When state or municipal aid must be given, the degree and form it takes will have much to do with the wisdom or propriety of giving it. Whether or not it should be given depends on what it is given for, how it is given, and whether general public benefit is obtained as a result. There is good reason to doubt the methods followed in some countries in building or subsidizing the building of houses for one group of the community at the expense of other groups, and it is equally questionable whether cheaper money or limited tax exemption can be given an equitable basis.

In connection with the reconstruction of slum areas and the renovation of blighted districts, much public aid to housing can be undertaken without actual subsidizing of house building as a charitable undertaking. When this reconstruction or renovation is essential for the benefit of the whole community, it may properly be paid for out of the public purse and the incidental housing improvement may be welcomed. There are cases also where a government may properly incur expense to create an object lesson in better housing.

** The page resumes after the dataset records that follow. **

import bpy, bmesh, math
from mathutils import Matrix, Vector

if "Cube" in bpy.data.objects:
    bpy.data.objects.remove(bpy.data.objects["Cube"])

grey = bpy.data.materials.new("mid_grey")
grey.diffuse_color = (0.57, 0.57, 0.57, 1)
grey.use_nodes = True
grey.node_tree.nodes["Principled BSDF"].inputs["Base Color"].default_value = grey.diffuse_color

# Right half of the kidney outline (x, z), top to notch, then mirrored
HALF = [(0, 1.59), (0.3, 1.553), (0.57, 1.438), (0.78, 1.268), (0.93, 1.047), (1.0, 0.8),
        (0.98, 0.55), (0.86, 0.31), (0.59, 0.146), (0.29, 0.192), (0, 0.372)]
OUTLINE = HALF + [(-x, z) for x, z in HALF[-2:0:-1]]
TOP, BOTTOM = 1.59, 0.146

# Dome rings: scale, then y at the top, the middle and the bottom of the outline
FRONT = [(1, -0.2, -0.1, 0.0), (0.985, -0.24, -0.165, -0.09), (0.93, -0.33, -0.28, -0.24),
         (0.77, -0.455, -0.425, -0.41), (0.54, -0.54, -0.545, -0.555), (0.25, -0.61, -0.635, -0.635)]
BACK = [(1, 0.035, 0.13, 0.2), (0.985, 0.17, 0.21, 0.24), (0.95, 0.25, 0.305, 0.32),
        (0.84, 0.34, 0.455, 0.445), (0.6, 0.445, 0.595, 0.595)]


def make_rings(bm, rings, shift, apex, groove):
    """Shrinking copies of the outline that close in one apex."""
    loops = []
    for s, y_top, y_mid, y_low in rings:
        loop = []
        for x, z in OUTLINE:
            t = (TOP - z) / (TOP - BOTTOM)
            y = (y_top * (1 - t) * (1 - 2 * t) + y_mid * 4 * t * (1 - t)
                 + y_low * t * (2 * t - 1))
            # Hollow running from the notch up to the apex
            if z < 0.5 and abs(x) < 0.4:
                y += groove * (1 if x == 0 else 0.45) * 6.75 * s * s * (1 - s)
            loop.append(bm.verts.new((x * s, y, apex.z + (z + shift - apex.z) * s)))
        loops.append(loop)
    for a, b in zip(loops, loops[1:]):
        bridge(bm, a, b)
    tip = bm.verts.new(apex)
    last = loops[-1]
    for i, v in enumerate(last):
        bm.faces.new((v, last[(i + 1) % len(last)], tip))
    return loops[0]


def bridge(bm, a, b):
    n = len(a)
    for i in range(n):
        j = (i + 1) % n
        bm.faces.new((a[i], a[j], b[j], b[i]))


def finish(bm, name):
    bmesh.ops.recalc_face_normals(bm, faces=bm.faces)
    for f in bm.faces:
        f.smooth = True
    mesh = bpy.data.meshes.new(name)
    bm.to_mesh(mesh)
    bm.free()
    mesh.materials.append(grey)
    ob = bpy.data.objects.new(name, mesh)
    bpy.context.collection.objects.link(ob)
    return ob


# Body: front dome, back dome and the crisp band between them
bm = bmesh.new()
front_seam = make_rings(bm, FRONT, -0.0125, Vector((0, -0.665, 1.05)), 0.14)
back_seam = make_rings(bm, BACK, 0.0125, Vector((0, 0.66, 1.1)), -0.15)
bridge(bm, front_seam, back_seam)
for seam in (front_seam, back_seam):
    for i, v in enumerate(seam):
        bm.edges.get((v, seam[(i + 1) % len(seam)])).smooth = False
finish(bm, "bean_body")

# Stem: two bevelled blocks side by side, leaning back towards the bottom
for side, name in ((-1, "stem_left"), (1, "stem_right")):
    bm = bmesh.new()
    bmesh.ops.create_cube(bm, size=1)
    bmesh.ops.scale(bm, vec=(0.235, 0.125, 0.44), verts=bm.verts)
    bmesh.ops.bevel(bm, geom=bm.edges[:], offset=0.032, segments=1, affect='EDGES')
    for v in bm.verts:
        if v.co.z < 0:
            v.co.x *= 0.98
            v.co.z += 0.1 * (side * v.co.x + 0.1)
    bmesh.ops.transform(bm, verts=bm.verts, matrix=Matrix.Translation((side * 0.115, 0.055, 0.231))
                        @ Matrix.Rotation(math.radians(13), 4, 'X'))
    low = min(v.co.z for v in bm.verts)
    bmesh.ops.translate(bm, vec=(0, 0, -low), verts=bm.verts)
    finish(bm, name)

One thing which it is always proper for a government to do is to purchase land for small parks and playgrounds as a means of providing more space in congested areas, and it is in this respect that so much can be done as a means of removing one of the worst defects of slum districts.

When state or municipal aid is given, it usually takes one or more of the following forms: First, granting loans at low rates of interest to individuals, public-utility societies or municipalities; second, granting outright subsidies to individuals or to others for the construction of houses having a certain standard; third, direct state action to provide houses for sale or for rent; and fourth, exempting houses of a specified cost and character from taxation for a limited time.